Iraq’s parliament has been unable to convene on any other issue bar the law prohibiting ties with Israel, including electing a new president and forming its own government, which has prolonged a political standoff in the country.
Iraq has never recognised Israel and Iraqi citizens and companies cannot visit Israel; the two nations have no diplomatic relations.
The new legislation also entails risks for companies working in Iraq and found to be in violation of the law, which applies to all Iraqis, state and independent institutions, as well as foreigners working in the country, according to a text carried by the Iraqi News Agency (INA).
The law was proposed by influential Shia cleric Muqtada al-Sadr whose party, which opposes close ties with the United States and Israel, won more seats in the Iraqi parliament in elections last October.
The cleric called for Iraqis to take to the streets to celebrate the “great achievement” of the legislation’s passing.
Hundreds later gathered in central Baghdad, chanting anti-Israel slogans. The gathering occurred in Tahrir Square following a tweet by al-Sadr, who urged his followers to offer prayers of thanks and come out on the streets to celebrate.
Legislators from al-Sadr’s party said they proposed the law to curb any claims by Iranian-backed rival parties that al-Sadr was making coalitions with Sunni and Kurds who may have secret ties with Israel.
Earlier this year, Iran fired a dozen ballistic missiles towards the city of Irbil in the Kurdish-run north of Iraq, saying it was targeting an Israeli intelligence base. The home of Baz Karim, the CEO of the oil company KAR GROUP, was heavily damaged in the attack.
KAR has been accused in the past of quietly selling oil to Israel.
The new legislation also comes months after a controversial conference was held in Iraq’s autonomous region of Kurdistan, promoting the normalising of ties with Israel.

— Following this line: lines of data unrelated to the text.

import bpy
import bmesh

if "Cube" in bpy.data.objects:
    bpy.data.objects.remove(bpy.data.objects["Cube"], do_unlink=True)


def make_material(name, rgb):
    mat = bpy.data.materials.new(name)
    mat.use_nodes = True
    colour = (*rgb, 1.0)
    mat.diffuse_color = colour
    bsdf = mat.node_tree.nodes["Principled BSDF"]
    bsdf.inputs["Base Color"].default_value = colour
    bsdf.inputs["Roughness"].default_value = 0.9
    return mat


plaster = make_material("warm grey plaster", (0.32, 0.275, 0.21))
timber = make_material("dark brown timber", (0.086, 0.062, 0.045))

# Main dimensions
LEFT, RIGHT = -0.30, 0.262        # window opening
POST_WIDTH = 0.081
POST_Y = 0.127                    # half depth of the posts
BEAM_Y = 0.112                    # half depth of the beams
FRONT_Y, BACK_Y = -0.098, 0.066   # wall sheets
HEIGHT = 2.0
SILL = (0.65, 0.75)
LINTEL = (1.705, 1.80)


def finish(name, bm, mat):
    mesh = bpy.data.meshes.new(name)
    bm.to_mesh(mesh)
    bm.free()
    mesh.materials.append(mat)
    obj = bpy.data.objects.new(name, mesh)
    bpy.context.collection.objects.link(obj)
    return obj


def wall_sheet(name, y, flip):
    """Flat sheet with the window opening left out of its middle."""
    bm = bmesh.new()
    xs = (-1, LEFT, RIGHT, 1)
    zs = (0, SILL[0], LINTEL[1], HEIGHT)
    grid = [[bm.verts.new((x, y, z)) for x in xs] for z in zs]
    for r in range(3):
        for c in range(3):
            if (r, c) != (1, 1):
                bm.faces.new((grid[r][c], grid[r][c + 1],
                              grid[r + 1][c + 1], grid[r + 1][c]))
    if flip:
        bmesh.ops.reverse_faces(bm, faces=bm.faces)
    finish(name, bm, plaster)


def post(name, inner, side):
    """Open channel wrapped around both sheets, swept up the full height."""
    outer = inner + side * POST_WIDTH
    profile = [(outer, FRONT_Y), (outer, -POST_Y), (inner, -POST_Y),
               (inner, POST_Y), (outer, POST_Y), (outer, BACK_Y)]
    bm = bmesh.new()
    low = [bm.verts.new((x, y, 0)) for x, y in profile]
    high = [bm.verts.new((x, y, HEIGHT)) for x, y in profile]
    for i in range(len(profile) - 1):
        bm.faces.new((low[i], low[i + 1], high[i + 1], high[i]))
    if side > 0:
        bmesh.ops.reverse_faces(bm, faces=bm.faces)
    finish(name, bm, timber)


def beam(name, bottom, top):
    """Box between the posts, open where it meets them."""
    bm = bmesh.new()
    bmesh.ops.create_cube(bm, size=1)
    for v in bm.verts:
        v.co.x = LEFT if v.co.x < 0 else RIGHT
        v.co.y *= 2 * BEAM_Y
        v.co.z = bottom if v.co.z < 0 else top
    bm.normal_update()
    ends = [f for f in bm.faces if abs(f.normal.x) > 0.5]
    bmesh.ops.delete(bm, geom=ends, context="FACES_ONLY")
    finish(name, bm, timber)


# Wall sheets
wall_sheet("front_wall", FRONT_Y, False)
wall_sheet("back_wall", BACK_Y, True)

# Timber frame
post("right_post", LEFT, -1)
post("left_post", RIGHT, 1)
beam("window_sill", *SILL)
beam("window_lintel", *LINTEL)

The conference took place last September and followed in the footsteps of other Arab countries that signed the US-brokered Abraham Accords on normalising relations.
Some Gulf states, including the United Arab Emirates and Bahrain, are forging ties with Israel against a backdrop of shared concerns about the threat that Iran may pose to the region.
Saudi Arabia, a close US ally, has made it a condition of any eventual normalisation with Israel that the Palestinian quest for statehood on territory occupied by Israel in the 1967 Middle East war be addressed.